Charleston Lawyer Aces NPR Puzzle
Congratulations to West Virginian Brad Sorrells, who aced all the questions on this week's NPR Sunday Puzzle!
He was selected to play this week's puzzle after correctly answering last week's challenge: Name a certain country. Change one letter in its name to a new letter and rearrange the result to name another country's capital.
Then change one letter in that and rearrange the result to name another country. What geographical names are these?
Answer: Spain —> Paris —> Syria
He then correctly answered all the questions based on this on-air challenge: This Tuesday, Oct. 21, would have been the 100th birthday of Martin Gardner, a longtime "Mathematical Games" columnist for Scientific American. He was also a well-known writer on recreational mathematics, puzzles, stage magic and debunking. Today's challenge consists of classic brainteasers from Martin Gardner books.
Sorrells correctly answered questions about how a baseball can be thrown so that it turns around and comes back to you (answer: throw it straight up) and what to do if your truck gets stuck in an underpass (let some air out of the tires.)
He also gave the correct name of his NPR station: WVPB. This despite the fact that we just changed the name of the Charleston station several weeks ago.

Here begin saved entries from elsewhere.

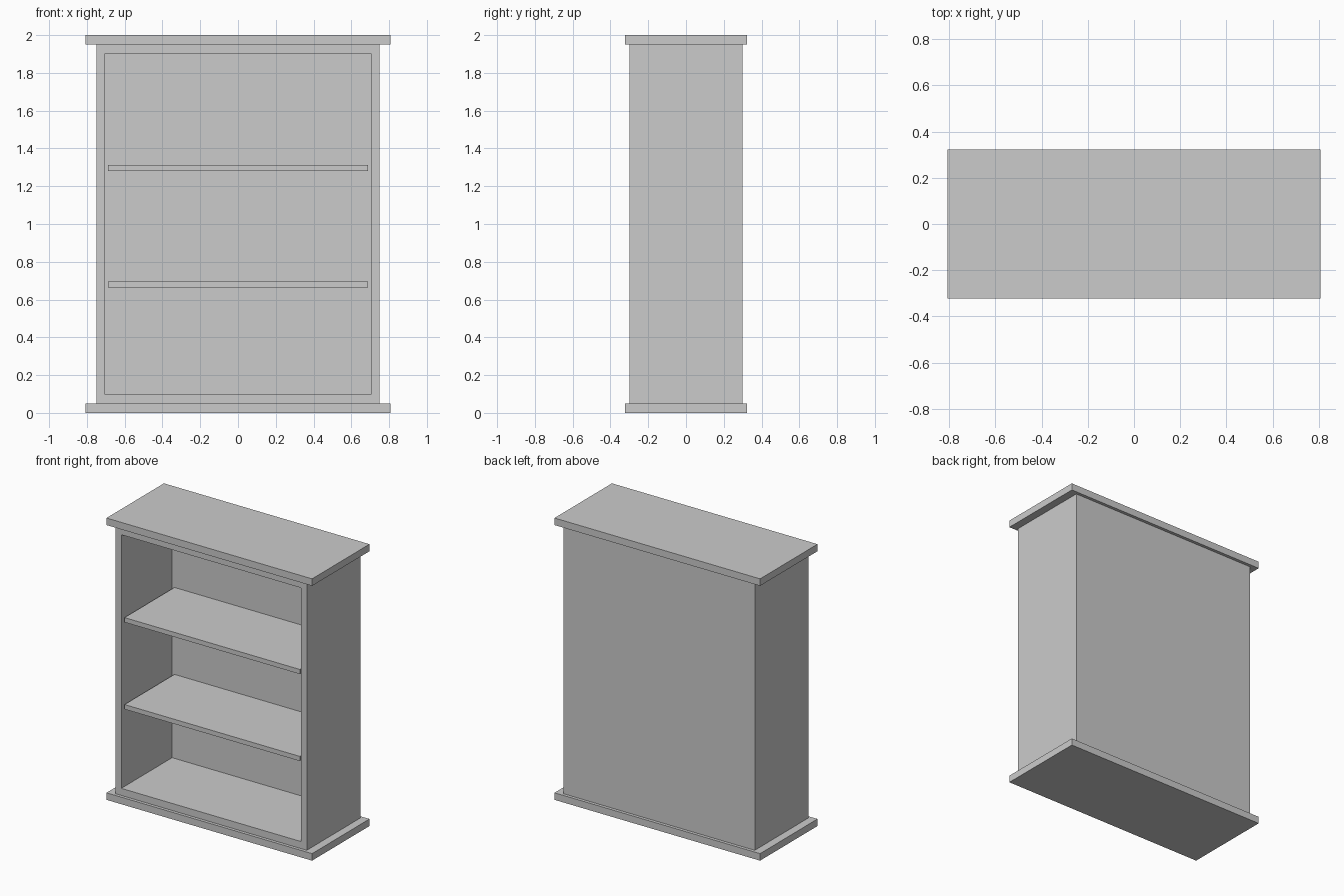
import bpy, bmesh
from mathutils import Vector

if "Cube" in bpy.data.objects:
    bpy.data.objects.remove(bpy.data.objects["Cube"])


def box_mesh(lo, hi):
    lo, hi = Vector(lo), Vector(hi)
    bm = bmesh.new()
    bmesh.ops.create_cube(bm, size=1)
    bmesh.ops.scale(bm, vec=hi - lo, verts=bm.verts)
    bmesh.ops.translate(bm, vec=(lo + hi) / 2, verts=bm.verts)
    return bm


def finish(name, bm):
    mesh = bpy.data.meshes.new(name)
    bm.normal_update()
    bm.to_mesh(mesh)
    bm.free()
    ob = bpy.data.objects.new(name, mesh)
    bpy.context.collection.objects.link(ob)
    return ob


# Carcass: one box with its front face inset and pushed back to the rear panel
bm = box_mesh((-0.75, -0.30, 0.05), (0.75, 0.30, 1.95))
bm.normal_update()
front = [f for f in bm.faces if f.normal.y < -0.9]
bmesh.ops.inset_region(bm, faces=front, thickness=0.062)
for v in front[0].verts:
    v.co.z = 0.10 if v.co.z < 1 else 1.90
rear = bmesh.ops.extrude_discrete_faces(bm, faces=front)["faces"][0]
bmesh.ops.translate(bm, vec=(0, 0.57, 0), verts=rear.verts)
finish("carcass", bm)

# Overhanging base and top slabs
for name, z in (("base_slab", 0.0), ("top_slab", 1.95)):
    finish(name, box_mesh((-0.807, -0.322, z), (0.807, 0.322, z + 0.05)))

# Shelves, set slightly behind the front frame
for name, z in (("lower_shelf", 0.663), ("upper_shelf", 1.28)):
    finish(name, box_mesh((-0.688, -0.29, z), (0.688, 0.27, z + 0.033)))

Sorrells is a lawyer for Robinson & McElwee specializing in commercial litigation, real estate, and bankruptcy matters.
He also serves as the president of Rea of Hope, Inc., and is a board nember of the West Virginia State Bar's Lawyer Assistance Program.
Next week's challenge: The following challenge is based on a puzzle from a Martin Gardner book, that may not be well-known. Out of a regular grade school classroom, two students are chosen at random. Both happen to have blue eyes. If the odds are exactly 50-50 that two randomly chosen students in the class will have blue eyes: How many students are in the class?
If you know the answer to next week's challenge, submit it here. Listeners who submit correct answers win a chance to play the on-air puzzle. Important: Include a phone number where we can reach you Thursday at 3 p.m. Eastern.